It’s no secret that trans-fatty acids improve the taste and shelf life of food, which is why they have been used in everything from cookies and crackers to fast-food french fries since they were invented in the 1890s. Unfortunately for consumers and manufacturers, trans fats are a notorious artery clogger and have been linked to heart disease and Type 2 diabetes.
A new study shows that recent trans-fat bans in certain New York counties have effectively decreased the rate of heart attacks and strokes in those areas. What’s more, a national trans-fat ban will be put in place by the Food and Drug Administration starting in 2018.
According to the study published in JAMA Cardiology, cardiovascular disease is on the decline across the entire country. But three years after trans fats were banned in certain counties in New York State, those hospitals saw admissions for heart attacks and strokes decrease by an additional 6.2 percent beyond the nationwide average — indicating that the bans are working.
A byproduct of partially hydrogenated oils, trans fats found their way into processed foods in the 1950s and ’60s, around the time when saturated fats were first associated with heart disease. They reigned throughout the ’80s and into the ’90s, when they were used in “healthy” foods that boasted “no saturated fats” on the label.
It wasn’t until the 1990s that trans fats, once thought to be healthier than saturated fats, were recognized to be a health hazard, but it has taken a surprisingly long time to get society to ditch trans fats for good. But come 2018 they will no longer be used in industry-prepared foods, thanks to regulation by the FDA.
Michael Jacobson, head of the Center for Science in the Public Interest, explained to the New York Times that “government-sponsored research led to the understanding that a product considered safe for about 100 years was shown to be the most harmful fat in the food supply.”
In 2004, Denmark banned trans fats, and subsequent studies proved that the ban was effective in saving lives. In 2007, New York followed suit.
Dr. Eric J. Brandt, lead author of the recent study published in JAMA, explained to the New York Times that a good number of manufacturers have replaced trans fats with palm oil, which is high in saturated fat and also leads to deforestation — but does not contain trans fats.

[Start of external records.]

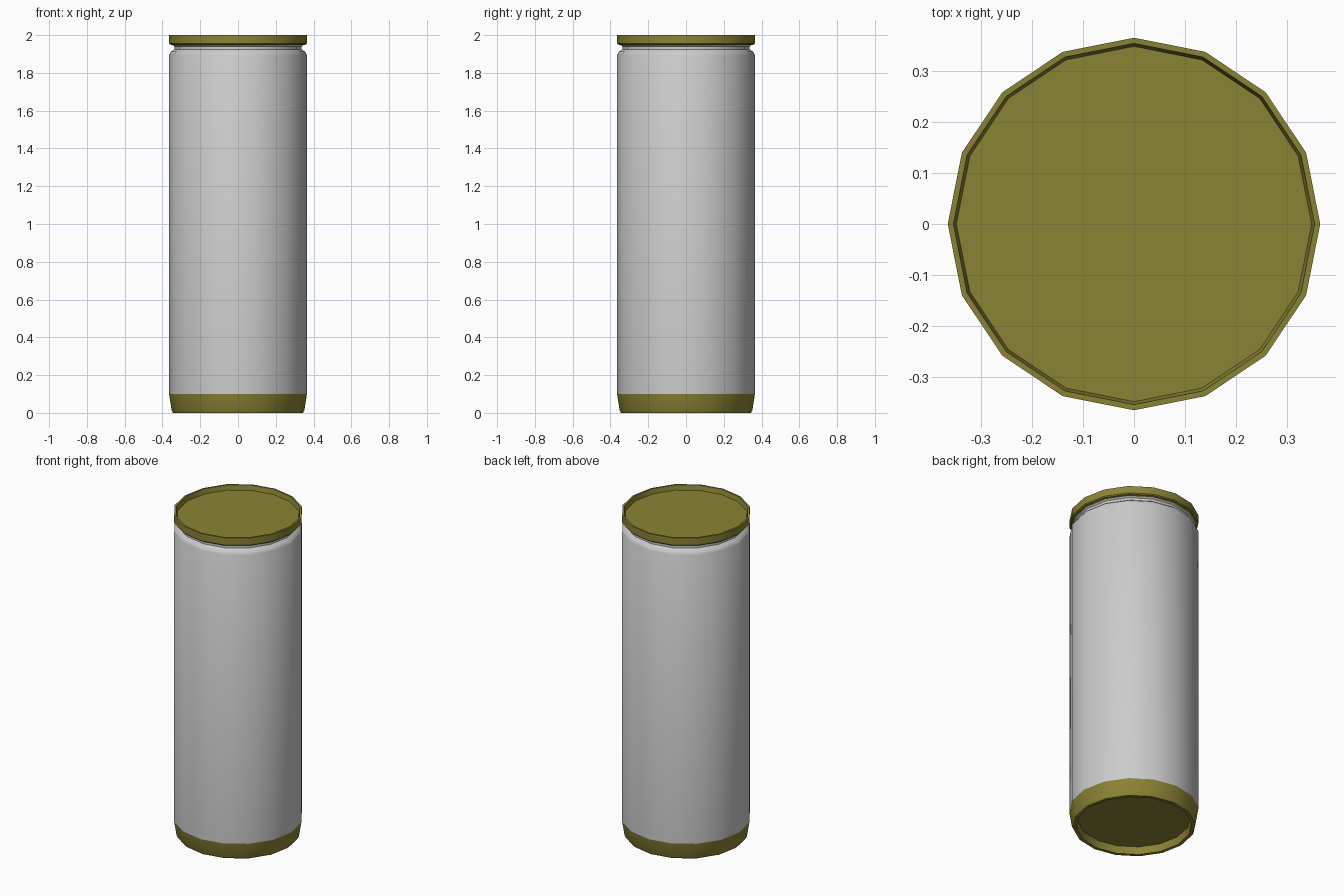
import bpy, bmesh, math

if "Cube" in bpy.data.objects:
    bpy.data.objects.remove(bpy.data.objects["Cube"])

SIDES = 16


def lathe(name, profile, mat=None, cap_end=False):
    """Revolve (radius, z) points listed bottom-outside to top/inside; optionally cap the last ring."""
    bm = bmesh.new()
    rings = []
    for r, z in profile:
        rings.append([bm.verts.new((r * math.cos(2 * math.pi * i / SIDES),
                                    r * math.sin(2 * math.pi * i / SIDES), z))
                      for i in range(SIDES)])
    for a, b in zip(rings, rings[1:]):
        for i in range(SIDES):
            j = (i + 1) % SIDES
            bm.faces.new((a[i], a[j], b[j], b[i]))
    if cap_end:
        up = profile[0][1] > 1
        bm.faces.new(rings[-1] if up else rings[-1][::-1])
    bmesh.ops.recalc_face_normals(bm, faces=bm.faces)
    mesh = bpy.data.meshes.new(name)
    bm.to_mesh(mesh)
    bm.free()
    obj = bpy.data.objects.new(name, mesh)
    bpy.context.collection.objects.link(obj)
    if mat:
        mesh.materials.append(mat)
    bpy.ops.object.select_all(action='DESELECT')
    obj.select_set(True)
    bpy.context.view_layer.objects.active = obj
    bpy.ops.object.shade_smooth_by_angle(angle=math.radians(35))
    return obj


olive = bpy.data.materials.new("olive")
olive.diffuse_color = (0.26, 0.23, 0.035, 1)
olive.use_nodes = True
olive.node_tree.nodes["Principled BSDF"].inputs["Base Color"].default_value = olive.diffuse_color

# Grey wall with the pinched neck under the lid
lathe("can_body", [(0.365, 0.10), (0.365, 1.895), (0.355, 1.912),
                   (0.337, 1.925), (0.337, 1.94), (0.35, 1.95)])

# Lid: rim with a recessed disc
lathe("top_lid", [(0.337, 1.945), (0.36, 1.95), (0.365, 1.956), (0.365, 2.0),
                  (0.354, 2.0), (0.348, 1.97)], olive, cap_end=True)

# Base: tapered cup, foot ring and recessed underside
lathe("base_cup", [(0.365, 0.10), (0.351, 0.012), (0.345, 0.0),
                   (0.325, 0.0), (0.318, 0.045)], olive, cap_end=True)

“Even when saturated fat is used in place of trans fat, there’s still a net benefit,” he said — meaning that although saturated fat isn’t great, it’s the lesser evil when it comes to health. He also pointed out during the interview that there “really is no safe level for artificially produced trans fat,” and “it’s best to avoid all products that have any partially hydrogenated oils.”
The bottom line? There’s no such thing as “moderation” when it comes to trans fats — abstinence is really the way to go if you want to avoid heart disease.
What Do YOU Think?
Do you believe trans fats should be banned nationwide? Do you consume trans fats? Should people be able to choose what they want to eat, or is it the government’s responsibility to enforce regulations?